== Your task ==
Only one stretch of the records below should be repeated. It starts with the line containing "-0.42, z0, z1))" and goes on through the line containing "slot, 'x', x0, x1))", exactly as written.

++++ Material for the task ++++

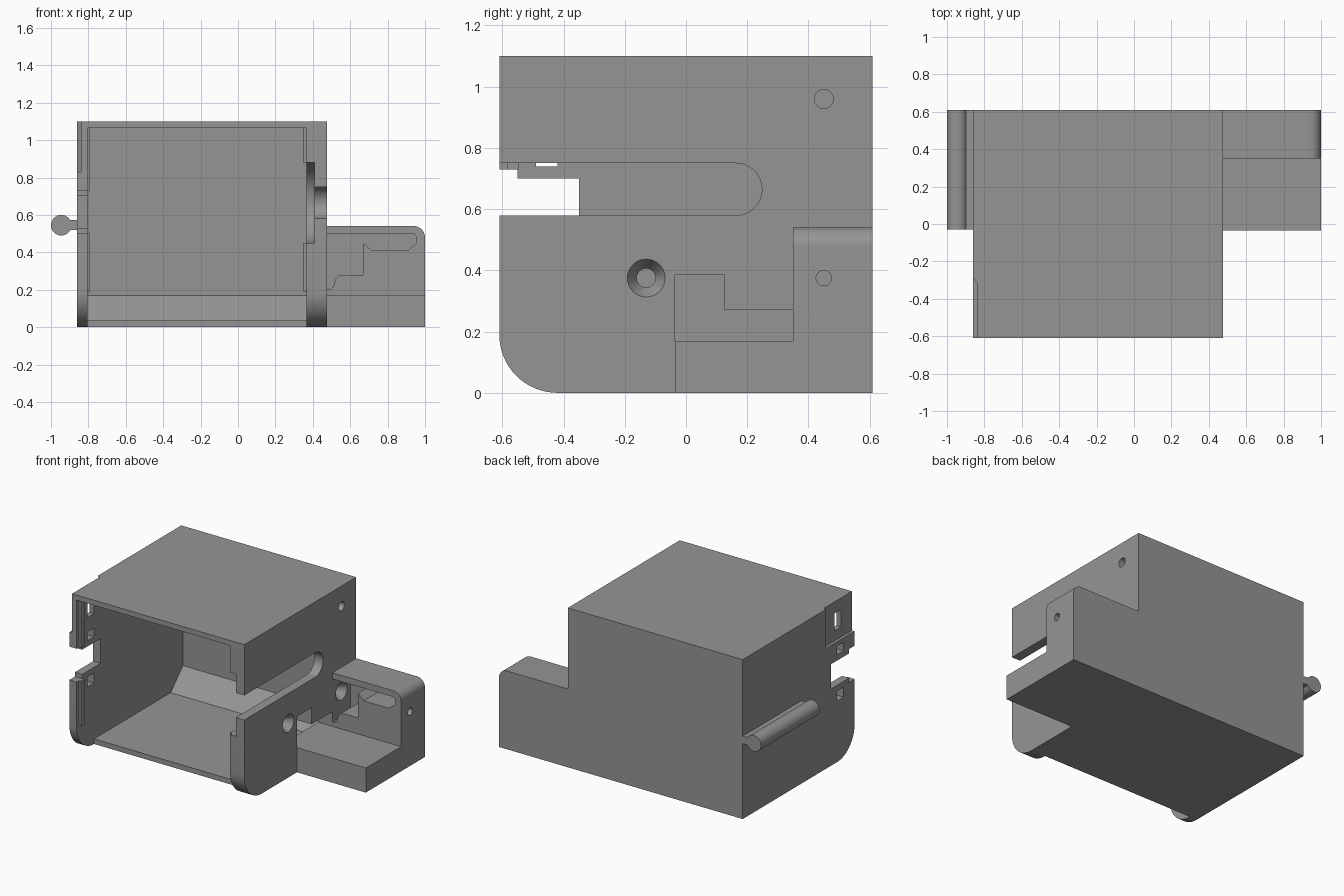
import bpy, bmesh, math
from mathutils import Vector

if "Cube" in bpy.data.objects:
    bpy.data.objects.remove(bpy.data.objects["Cube"])

grey = bpy.data.materials.new("grey plastic")
grey.diffuse_color = (0.30, 0.30, 0.30, 1)
grey.use_nodes = True
grey.node_tree.nodes["Principled BSDF"].inputs["Base Color"].default_value = grey.diffuse_color


def finish(name, bm):
    bmesh.ops.recalc_face_normals(bm, faces=bm.faces[:])
    me = bpy.data.meshes.new(name)
    bm.to_mesh(me)
    bm.free()
    me.materials.append(grey)
    ob = bpy.data.objects.new(name, me)
    bpy.context.collection.objects.link(ob)
    return ob


def prism(name, pts, axis, a, b):
    """Extrude a 2D outline along an axis from a to b."""
    place = {'x': lambda p, t: (t, p[0], p[1]),
             'y': lambda p, t: (p[0], t, p[1]),
             'z': lambda p, t: (p[0], p[1], t)}[axis]
    bm = bmesh.new()
    v0 = [bm.verts.new(place(p, a)) for p in pts]
    v1 = [bm.verts.new(place(p, b)) for p in pts]
    bm.faces.new(v0)
    bm.faces.new(v1)
    n = len(pts)
    for i in range(n):
        j = (i + 1) % n
        bm.faces.new((v0[i], v0[j], v1[j], v1[i]))
    return finish(name, bm)


def box(name, x0, x1, y0, y1, z0, z1):
    return prism(name, [(x0, y0), (x1, y0), (x1, y1), (x0, y1)], 'z', z0, z1)


def arc(cx, cy, r, a0, a1, n=12):
    angles = [math.radians(a0 + (a1 - a0) * i / n) for i in range(n + 1)]
    return [(cx + r * math.cos(t), cy + r * math.sin(t)) for t in angles]


def cone(name, p1, r1, p2, r2, n=32):
    p1, p2 = Vector(p1), Vector(p2)
    d = p2 - p1
    bm = bmesh.new()
    bmesh.ops.create_cone(bm, cap_ends=True, segments=n, radius1=r1, radius2=r2, depth=d.length)
    m = d.to_track_quat('Z', 'Y').to_matrix().to_4x4()
    m.translation = (p1 + p2) / 2
    bm.transform(m)
    return finish(name, bm)


def cut(ob, cutter):
    cutter.hide_render = True
    mod = ob.modifiers.new("cut", 'BOOLEAN')
    mod.operation = 'DIFFERENCE'
    mod.solver = 'EXACT'
    mod.object = cutter
    bpy.context.view_layer.objects.active = ob
    bpy.ops.object.modifier_apply(modifier=mod.name)
    bpy.data.objects.remove(cutter)


XL, XLI, XRI, XR = -0.86, -0.805, 0.367, 0.475   # side wall faces
Y, H = 0.61, 1.10

# Side walls with a rounded lower front corner
side = [(Y, 0), (Y, H), (-Y, H)] + arc(-0.42, 0.19, 0.19, 180, 270, 16)
left_wall = prism("left_wall", side, 'x', XL, XLI)
right_wall = prism("right_wall", side, 'x', XRI, XR)

# Left wall: front notch, recessed panel and latch windows
notch = [(-0.7, 0.50), (-0.55, 0.50), (-0.55, 0.53), (-0.35, 0.53),
         (-0.35, 0.70), (-0.55, 0.70), (-0.55, 0.73), (-0.7, 0.73)]
cut(left_wall, prism("cutter", notch, 'x', -0.95, -0.7))
panel = [(-0.95, -0.7), (-0.84, -0.7), (-0.84, -0.31), (-0.87, -0.28), (-0.95, -0.28)]
cut(left_wall, prism("cutter", panel, 'z', 0.83, 1.2))
for z0, z1 in ((0.42, 0.49), (0.74, 0.80), (0.90, 1.02)):
    cut(left_wall, box("cutter", -0.95, -0.7, -0.49, -0.42, z0, z1))

# Right wall: long slot with a wider inner recess, and a stepped cable opening
for r, x0, x1 in ((0.085, 0.3, 0.6), (0.215, 0.3, 0.41)):
    slot = [(-0.7, 0.665 - r)] + arc(0.163, 0.665, r, -90, 90, 24) + [(-0.7, 0.665 + r)]
    cut(right_wall, prism("cutter", slot, 'x', x0, x1))
opening = [(-0.037, 0.17), (0.35, 0.17), (0.35, 0.27), (0.125, 0.27),
           (0.125, 0.385), (-0.037, 0.385)]
cut(right_wall, prism("cutter", opening, 'x', 0.3, 0.6))

# Right wall: four countersunk screw holes
for y in (-0.13, 0.45):
    for z in (0.375, 0.96):
        cut(right_wall, cone("cutter", (0.3, y, z), 0.031, (0.6, y, z), 0.031))
        cut(right_wall, cone("cutter", (0.425, y, z), 0.0305, (0.485, y, z), 0.068))

# Panels between the side walls
box("roof", XLI, XRI, -Y, Y, 1.065, H)
box("back_wall", XLI, XRI, 0.55, Y, 0, 1.065)
box("floor", XLI, XRI, -0.42, 0.55, 0, 0.035)
prism("rear_floor_slope", [(0.55, 0.035), (0.55, 0.17), (0.415, 0.035)], 'x', XLI, XRI)

# Thin guide ribs inside the front edges
for name, x0, x1, spans in (("left_rib", XLI, -0.79, ((0.19, 0.50), (0.73, 1.065))),
                            ("right_rib", 0.347, XRI, ((0.19, 0.45), (0.88, 1.065)))):
    for z0, z1 in spans:
        box(name, x0, x1, -0.585, -0.545, z0, z1)

# Hinge rod on the left side
cone("hinge_rod", (-0.945, -0.03, 0.545), 0.055, (-0.945, Y, 0.545), 0.055)
box("hinge_neck", -0.91, XL, -0.03, Y, 0.52, 0.572)

# Bracket base with two screw holes, countersunk from below
base = box("bracket_base", XR, 1.0, -0.035, Y, 0, 0.17)
for x in (0.58, 0.88):
    cut(base, cone("cutter", (x, 0.165, -0.1), 0.057, (x, 0.165, 0.3), 0.057))
    cut(base, cone("cutter", (x, 0.165, -0.01), 0.107, (x, 0.165, 0.06), 0.0565))

# Bracket block with rounded edge, hollow front pocket and driver access hole
block = prism("bracket_block", [(XR, 0.17), (1.0, 0.17)] + arc(0.94, 0.48, 0.06, 0, 90)
              + [(XR, 0.54)], 'y', 0.35, Y)
pocket = [(0.45, 0.20), (0.485, 0.20), (0.51, 0.215), (0.52, 0.255), (0.545, 0.28),
          (0.67, 0.28), (0.67, 0.45), (0.715, 0.41), (0.91, 0.41), (0.953, 0.45),
          (0.953, 0.485), (0.943, 0.497), (0.45, 0.497)]
cut(block, prism("cutter", pocket, 'y', 0.3, 0.55))
cut(block, cone("cutter", (0.6, 0.45, 0.375), 0.025, (1.1, 0.45, 0.375), 0.025))

# Smooth the round surfaces, keep the edges sharp
bpy.ops.object.select_all(action='DESELECT')
for ob in bpy.context.scene.objects:
    ob.select_set(True)
    bpy.context.view_layer.objects.active = ob
bpy.ops.object.shade_smooth_by_angle(angle=math.radians(30))
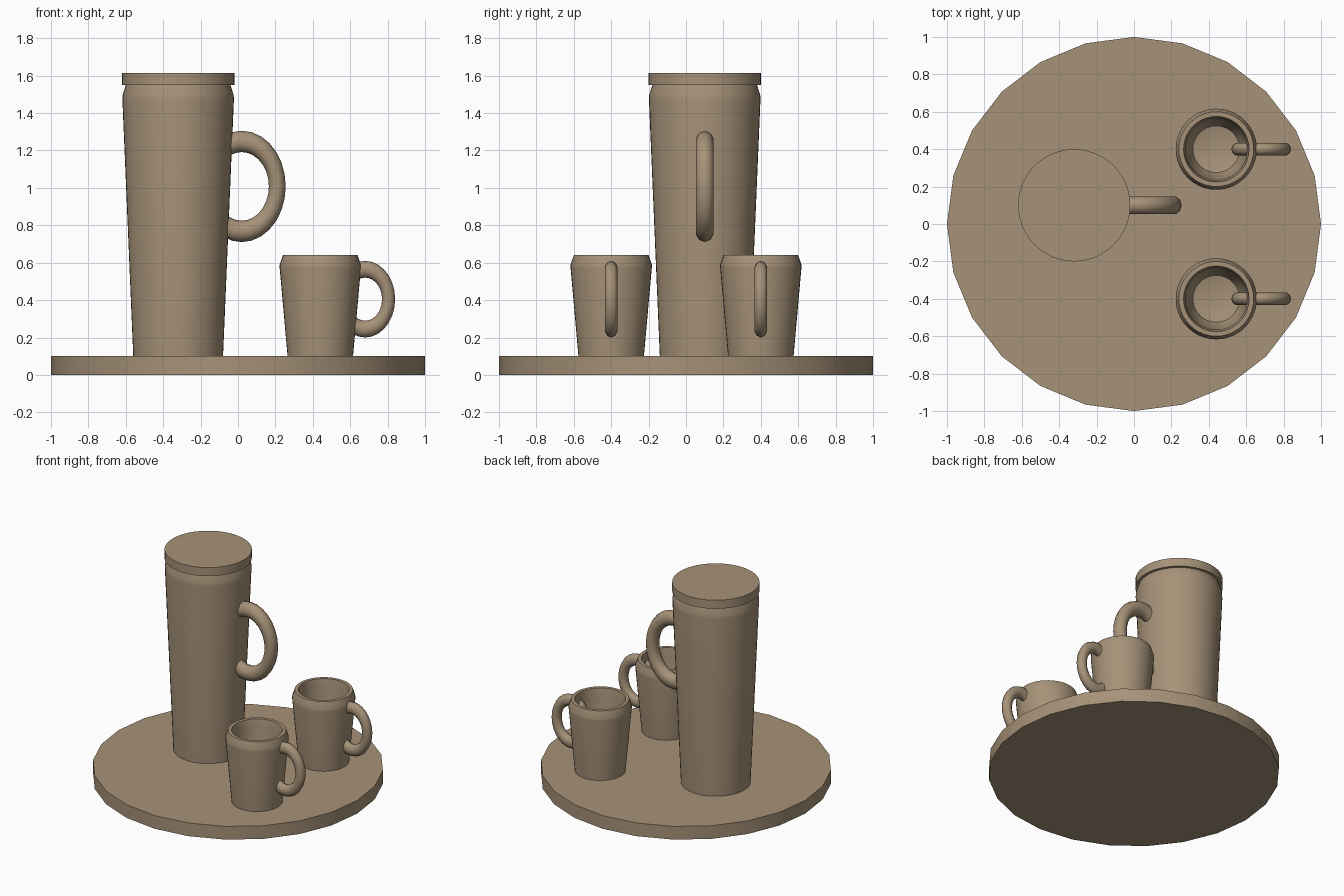
import bpy
import math

if "Cube" in bpy.data.objects:
    bpy.data.objects.remove(bpy.data.objects["Cube"])

clay = bpy.data.materials.new("warm_tan")
clay.diffuse_color = (0.381, 0.287, 0.188, 1.0)
clay.use_nodes = True
clay.node_tree.nodes["Principled BSDF"].inputs["Base Color"].default_value = clay.diffuse_color


def finish(obj, name, angle=35):
    obj.name = name
    obj.data.materials.append(clay)
    bpy.ops.object.select_all(action='DESELECT')
    obj.select_set(True)
    bpy.context.view_layer.objects.active = obj
    bpy.ops.object.shade_smooth_by_angle(angle=math.radians(angle))
    return obj


def lathe(name, profile, x, y, sides, angle=35):
    """Revolve (radius, z) points; radius 0 makes a single pole vertex."""
    verts, rings, faces = [], [], []
    for r, z in profile:
        n = 1 if r == 0 else sides
        rings.append([len(verts) + i for i in range(n)])
        for i in range(n):
            a = 2 * math.pi * i / sides
            verts.append((r * math.cos(a), r * math.sin(a), z))
    for a, b in zip(rings, rings[1:]):
        for i in range(sides):
            j = (i + 1) % sides
            if len(a) == 1:
                faces.append((a[0], b[j], b[i]))
            elif len(b) == 1:
                faces.append((a[i], a[j], b[0]))
            else:
                faces.append((a[i], a[j], b[j], b[i]))
    mesh = bpy.data.meshes.new(name)
    mesh.from_pydata(verts, [], faces)
    obj = bpy.data.objects.new(name, mesh)
    bpy.context.collection.objects.link(obj)
    obj.location = (x, y, 0)
    return finish(obj, name, angle)


def ring_handle(name, loc, major, minor, stretch, thick):
    """Upright ring, stretched in height, partly sunk in the vessel wall."""
    bpy.ops.mesh.primitive_torus_add(major_radius=major, minor_radius=minor,
                                     major_segments=28, minor_segments=10,
                                     location=loc, rotation=(math.pi / 2, 0, 0))
    obj = bpy.context.object
    # local y is world z, local z is world y
    obj.scale = (1, stretch, thick)
    bpy.ops.object.transform_apply(location=False, rotation=True, scale=True)
    return finish(obj, name, 60)


# round tray
lathe("tray", [(0, 0), (1, 0), (1, 0.1), (0, 0.1)], 0, 0, 24)

# tall flask with rounded shoulder, lid and handle
fx, fy = -0.32, 0.1
lathe("flask_body", [(0, 0.1), (0.24, 0.1), (0.298, 1.47), (0.297, 1.495),
                     (0.28, 1.55), (0, 1.55)], fx, fy, 48)
lathe("flask_lid", [(0, 1.55), (0.3, 1.55), (0.3, 1.615), (0, 1.615)], fx, fy, 48)
ring_handle("flask_handle", (0.02, fy, 1.008), 0.19, 0.045, 1.266, 1.1)

# two open cups with handles
cup = [(0, 0.1), (0.175, 0.1), (0.217, 0.57), (0.217, 0.59), (0.2, 0.64),
       (0.175, 0.64), (0.165, 0.58), (0.157, 0.25), (0.125, 0.17), (0, 0.14)]
for label, y in (("front", -0.4), ("back", 0.4)):
    lathe(label + "_cup", cup, 0.44, y, 40, 50)
    ring_handle(label + "_cup_handle", (0.68, y, 0.405), 0.125, 0.035, 1.28, 1.0)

++++

== Answer for the task ==
    cut(left_wall, box("cutter", -0.95, -0.7, -0.49, -0.42, z0, z1))

# Right wall: long slot with a wider inner recess, and a stepped cable opening
for r, x0, x1 in ((0.085, 0.3, 0.6), (0.215, 0.3, 0.41)):
    slot = [(-0.7, 0.665 - r)] + arc(0.163, 0.665, r, -90, 90, 24) + [(-0.7, 0.665 + r)]
    cut(right_wall, prism("cutter", slot, 'x', x0, x1))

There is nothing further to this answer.